Items from a data source:
•••••
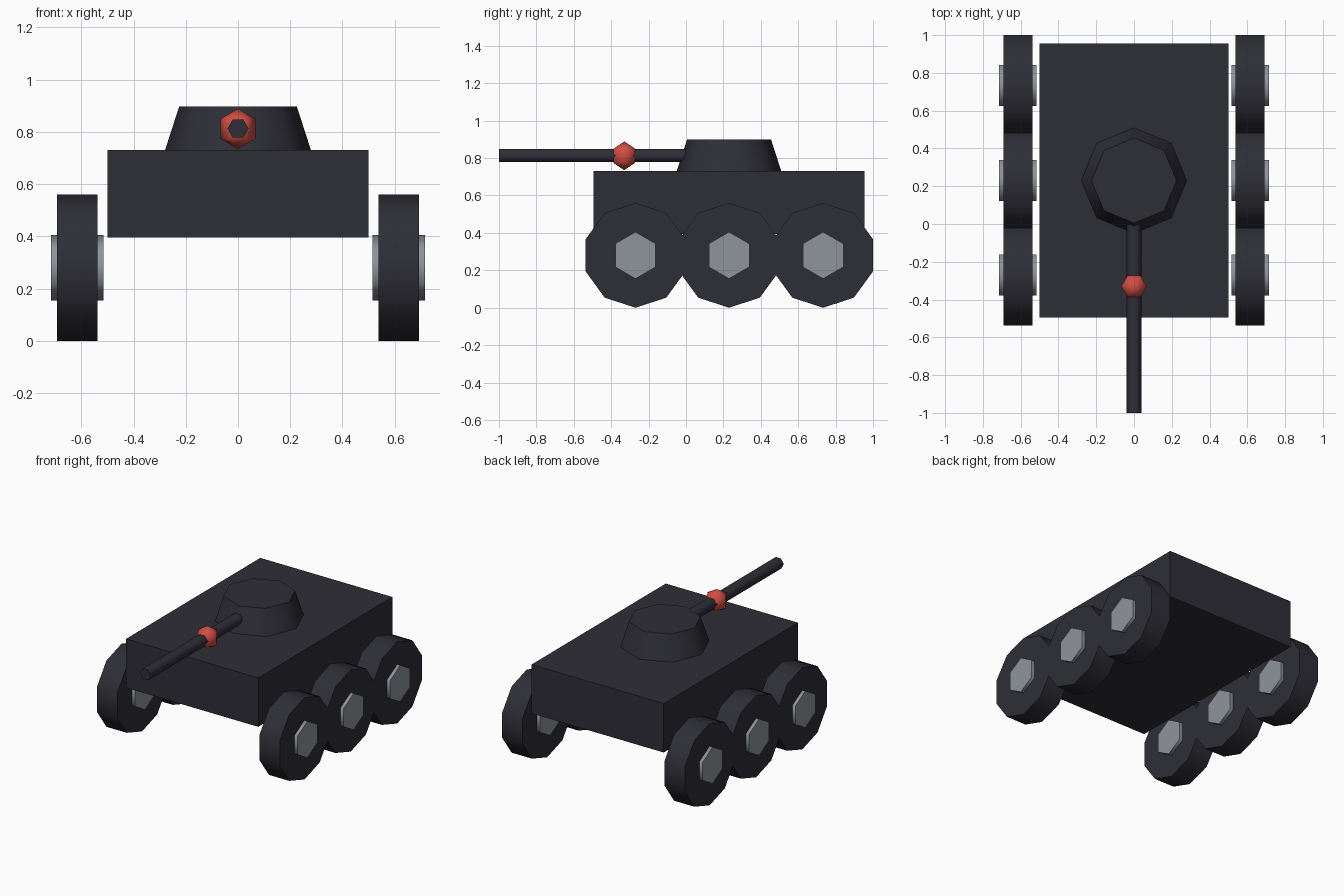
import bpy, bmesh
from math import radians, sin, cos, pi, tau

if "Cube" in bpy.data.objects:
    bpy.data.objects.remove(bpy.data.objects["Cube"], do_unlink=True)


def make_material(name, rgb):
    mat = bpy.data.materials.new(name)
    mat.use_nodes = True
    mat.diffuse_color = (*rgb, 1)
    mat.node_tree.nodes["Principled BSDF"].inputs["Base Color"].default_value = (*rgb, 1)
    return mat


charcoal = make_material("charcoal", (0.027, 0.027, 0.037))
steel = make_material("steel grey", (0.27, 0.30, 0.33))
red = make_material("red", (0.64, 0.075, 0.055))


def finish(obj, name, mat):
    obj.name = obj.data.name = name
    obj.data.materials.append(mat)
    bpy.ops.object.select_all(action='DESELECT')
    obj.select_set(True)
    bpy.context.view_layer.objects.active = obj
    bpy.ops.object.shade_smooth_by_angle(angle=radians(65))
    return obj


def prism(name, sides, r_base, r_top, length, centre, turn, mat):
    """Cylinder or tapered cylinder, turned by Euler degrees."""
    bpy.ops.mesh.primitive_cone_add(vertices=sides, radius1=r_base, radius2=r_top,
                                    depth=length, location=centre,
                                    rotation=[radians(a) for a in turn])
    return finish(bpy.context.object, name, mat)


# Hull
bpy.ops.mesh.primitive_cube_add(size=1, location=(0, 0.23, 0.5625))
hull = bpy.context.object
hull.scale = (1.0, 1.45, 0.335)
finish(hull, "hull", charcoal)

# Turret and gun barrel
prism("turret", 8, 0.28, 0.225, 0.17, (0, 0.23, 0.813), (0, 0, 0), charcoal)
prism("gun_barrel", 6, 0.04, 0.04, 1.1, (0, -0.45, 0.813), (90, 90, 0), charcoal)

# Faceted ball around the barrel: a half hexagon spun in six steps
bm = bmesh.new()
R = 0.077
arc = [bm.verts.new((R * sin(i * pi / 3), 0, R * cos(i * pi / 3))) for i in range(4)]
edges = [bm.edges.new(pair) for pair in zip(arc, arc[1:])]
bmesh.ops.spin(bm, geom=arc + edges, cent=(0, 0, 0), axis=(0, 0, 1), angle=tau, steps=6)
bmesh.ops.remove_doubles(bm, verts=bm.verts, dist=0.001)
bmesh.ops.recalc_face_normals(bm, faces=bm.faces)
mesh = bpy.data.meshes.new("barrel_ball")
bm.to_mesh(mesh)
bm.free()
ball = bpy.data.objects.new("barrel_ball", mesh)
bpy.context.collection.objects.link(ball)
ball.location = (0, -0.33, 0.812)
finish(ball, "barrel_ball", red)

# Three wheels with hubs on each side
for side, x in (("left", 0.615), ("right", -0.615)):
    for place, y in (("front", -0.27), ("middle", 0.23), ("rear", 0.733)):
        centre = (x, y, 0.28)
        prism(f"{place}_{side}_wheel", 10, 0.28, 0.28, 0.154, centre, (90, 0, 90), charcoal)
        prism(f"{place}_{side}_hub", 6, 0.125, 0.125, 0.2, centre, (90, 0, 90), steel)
•••••
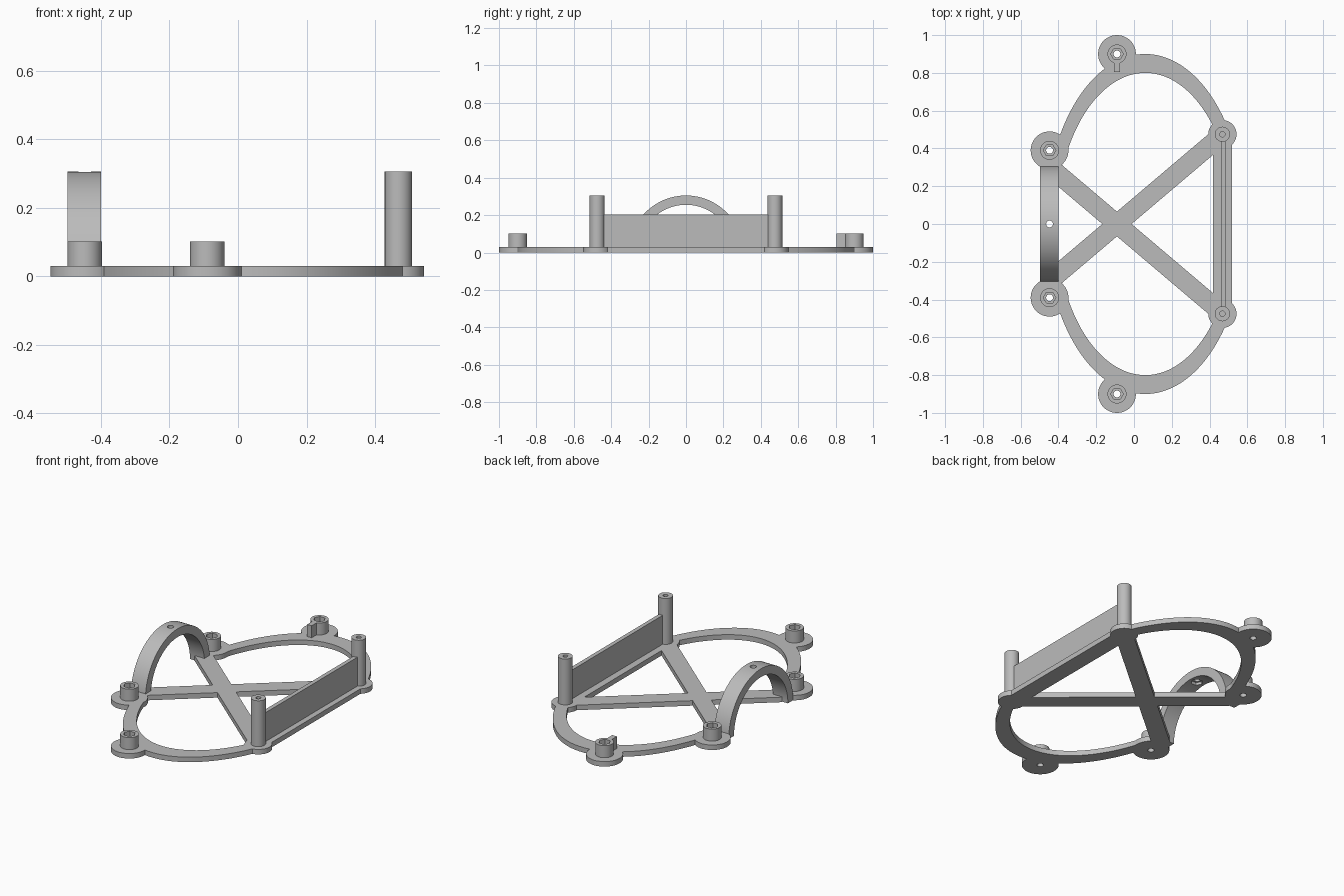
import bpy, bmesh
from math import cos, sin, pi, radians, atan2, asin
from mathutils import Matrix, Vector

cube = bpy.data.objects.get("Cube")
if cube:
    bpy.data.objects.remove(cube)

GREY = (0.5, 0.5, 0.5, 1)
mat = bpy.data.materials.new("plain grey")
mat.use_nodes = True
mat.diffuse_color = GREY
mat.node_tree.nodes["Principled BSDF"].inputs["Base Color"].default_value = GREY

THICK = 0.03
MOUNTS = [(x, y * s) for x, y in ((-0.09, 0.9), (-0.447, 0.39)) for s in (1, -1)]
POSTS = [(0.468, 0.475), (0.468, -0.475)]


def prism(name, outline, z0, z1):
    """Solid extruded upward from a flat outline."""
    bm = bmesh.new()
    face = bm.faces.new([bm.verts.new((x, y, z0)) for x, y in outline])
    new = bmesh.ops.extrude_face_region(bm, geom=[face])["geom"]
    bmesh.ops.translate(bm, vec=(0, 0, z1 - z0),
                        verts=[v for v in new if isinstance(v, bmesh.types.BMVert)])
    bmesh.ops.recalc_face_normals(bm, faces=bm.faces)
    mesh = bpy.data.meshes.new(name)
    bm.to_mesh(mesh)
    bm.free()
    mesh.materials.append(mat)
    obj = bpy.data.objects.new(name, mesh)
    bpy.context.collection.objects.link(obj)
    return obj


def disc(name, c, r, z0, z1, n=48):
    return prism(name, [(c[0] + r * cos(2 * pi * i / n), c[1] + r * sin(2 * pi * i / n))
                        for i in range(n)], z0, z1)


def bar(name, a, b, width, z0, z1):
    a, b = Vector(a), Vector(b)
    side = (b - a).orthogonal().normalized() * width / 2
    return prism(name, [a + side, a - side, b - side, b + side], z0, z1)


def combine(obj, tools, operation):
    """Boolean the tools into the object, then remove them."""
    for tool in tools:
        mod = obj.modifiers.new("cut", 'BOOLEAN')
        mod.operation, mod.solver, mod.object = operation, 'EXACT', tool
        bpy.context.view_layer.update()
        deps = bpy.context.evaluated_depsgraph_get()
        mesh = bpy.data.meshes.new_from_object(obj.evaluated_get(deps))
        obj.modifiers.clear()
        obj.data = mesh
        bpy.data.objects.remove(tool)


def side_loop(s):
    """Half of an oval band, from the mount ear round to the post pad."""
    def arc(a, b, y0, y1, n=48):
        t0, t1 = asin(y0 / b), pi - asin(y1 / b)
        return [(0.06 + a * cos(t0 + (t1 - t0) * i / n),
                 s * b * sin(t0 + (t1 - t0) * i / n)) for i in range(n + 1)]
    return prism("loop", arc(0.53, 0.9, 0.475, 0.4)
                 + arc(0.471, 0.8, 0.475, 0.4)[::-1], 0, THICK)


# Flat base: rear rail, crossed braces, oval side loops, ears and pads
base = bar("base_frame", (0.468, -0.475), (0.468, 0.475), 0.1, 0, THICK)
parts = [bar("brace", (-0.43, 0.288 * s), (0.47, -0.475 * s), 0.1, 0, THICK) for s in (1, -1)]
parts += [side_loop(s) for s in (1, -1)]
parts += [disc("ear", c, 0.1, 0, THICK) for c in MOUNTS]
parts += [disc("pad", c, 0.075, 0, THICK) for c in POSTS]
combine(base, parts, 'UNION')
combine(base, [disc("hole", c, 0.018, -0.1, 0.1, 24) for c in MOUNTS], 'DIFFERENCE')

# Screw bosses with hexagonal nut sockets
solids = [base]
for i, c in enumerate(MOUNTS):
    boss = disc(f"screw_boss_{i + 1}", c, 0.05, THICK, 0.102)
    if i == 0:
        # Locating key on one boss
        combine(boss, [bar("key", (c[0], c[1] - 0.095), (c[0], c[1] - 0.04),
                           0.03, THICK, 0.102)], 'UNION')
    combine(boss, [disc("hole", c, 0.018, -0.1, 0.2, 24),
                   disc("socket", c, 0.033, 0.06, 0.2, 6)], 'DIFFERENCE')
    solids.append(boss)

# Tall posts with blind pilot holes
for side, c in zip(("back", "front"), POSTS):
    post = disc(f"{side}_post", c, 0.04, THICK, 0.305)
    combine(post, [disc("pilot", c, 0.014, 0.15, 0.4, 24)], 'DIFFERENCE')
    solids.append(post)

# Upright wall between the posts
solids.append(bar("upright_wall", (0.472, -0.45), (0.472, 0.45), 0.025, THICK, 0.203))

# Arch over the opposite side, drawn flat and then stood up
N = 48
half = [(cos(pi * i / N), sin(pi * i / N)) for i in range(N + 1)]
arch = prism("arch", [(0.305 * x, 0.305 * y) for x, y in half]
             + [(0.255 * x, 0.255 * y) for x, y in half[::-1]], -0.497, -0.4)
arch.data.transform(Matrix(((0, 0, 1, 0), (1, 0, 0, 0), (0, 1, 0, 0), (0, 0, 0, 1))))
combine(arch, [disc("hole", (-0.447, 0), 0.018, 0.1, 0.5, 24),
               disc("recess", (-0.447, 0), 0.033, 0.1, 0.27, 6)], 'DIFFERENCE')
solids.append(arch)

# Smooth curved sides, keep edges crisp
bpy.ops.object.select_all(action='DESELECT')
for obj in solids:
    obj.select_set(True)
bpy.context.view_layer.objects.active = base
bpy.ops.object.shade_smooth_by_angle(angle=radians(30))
•••••
**ABOUT THIS EXERCISE**. Take the entries above and return only the lines from the one with "0.04, THICK, 0.305)" to the one with "bpy.ops.object.shade_smooth_by_angle(angle=radians(30))", both included, unchanged.

**WRITTEN ANSWER**.
    post = disc(f"{side}_post", c, 0.04, THICK, 0.305)
    combine(post, [disc("pilot", c, 0.014, 0.15, 0.4, 24)], 'DIFFERENCE')
    solids.append(post)

# Upright wall between the posts
solids.append(bar("upright_wall", (0.472, -0.45), (0.472, 0.45), 0.025, THICK, 0.203))

# Arch over the opposite side, drawn flat and then stood up
N = 48
half = [(cos(pi * i / N), sin(pi * i / N)) for i in range(N + 1)]
arch = prism("arch", [(0.305 * x, 0.305 * y) for x, y in half]
             + [(0.255 * x, 0.255 * y) for x, y in half[::-1]], -0.497, -0.4)
arch.data.transform(Matrix(((0, 0, 1, 0), (1, 0, 0, 0), (0, 1, 0, 0), (0, 0, 0, 1))))
combine(arch, [disc("hole", (-0.447, 0), 0.018, 0.1, 0.5, 24),
               disc("recess", (-0.447, 0), 0.033, 0.1, 0.27, 6)], 'DIFFERENCE')
solids.append(arch)

# Smooth curved sides, keep edges crisp
bpy.ops.object.select_all(action='DESELECT')
for obj in solids:
    obj.select_set(True)
bpy.context.view_layer.objects.active = base
bpy.ops.object.shade_smooth_by_angle(angle=radians(30))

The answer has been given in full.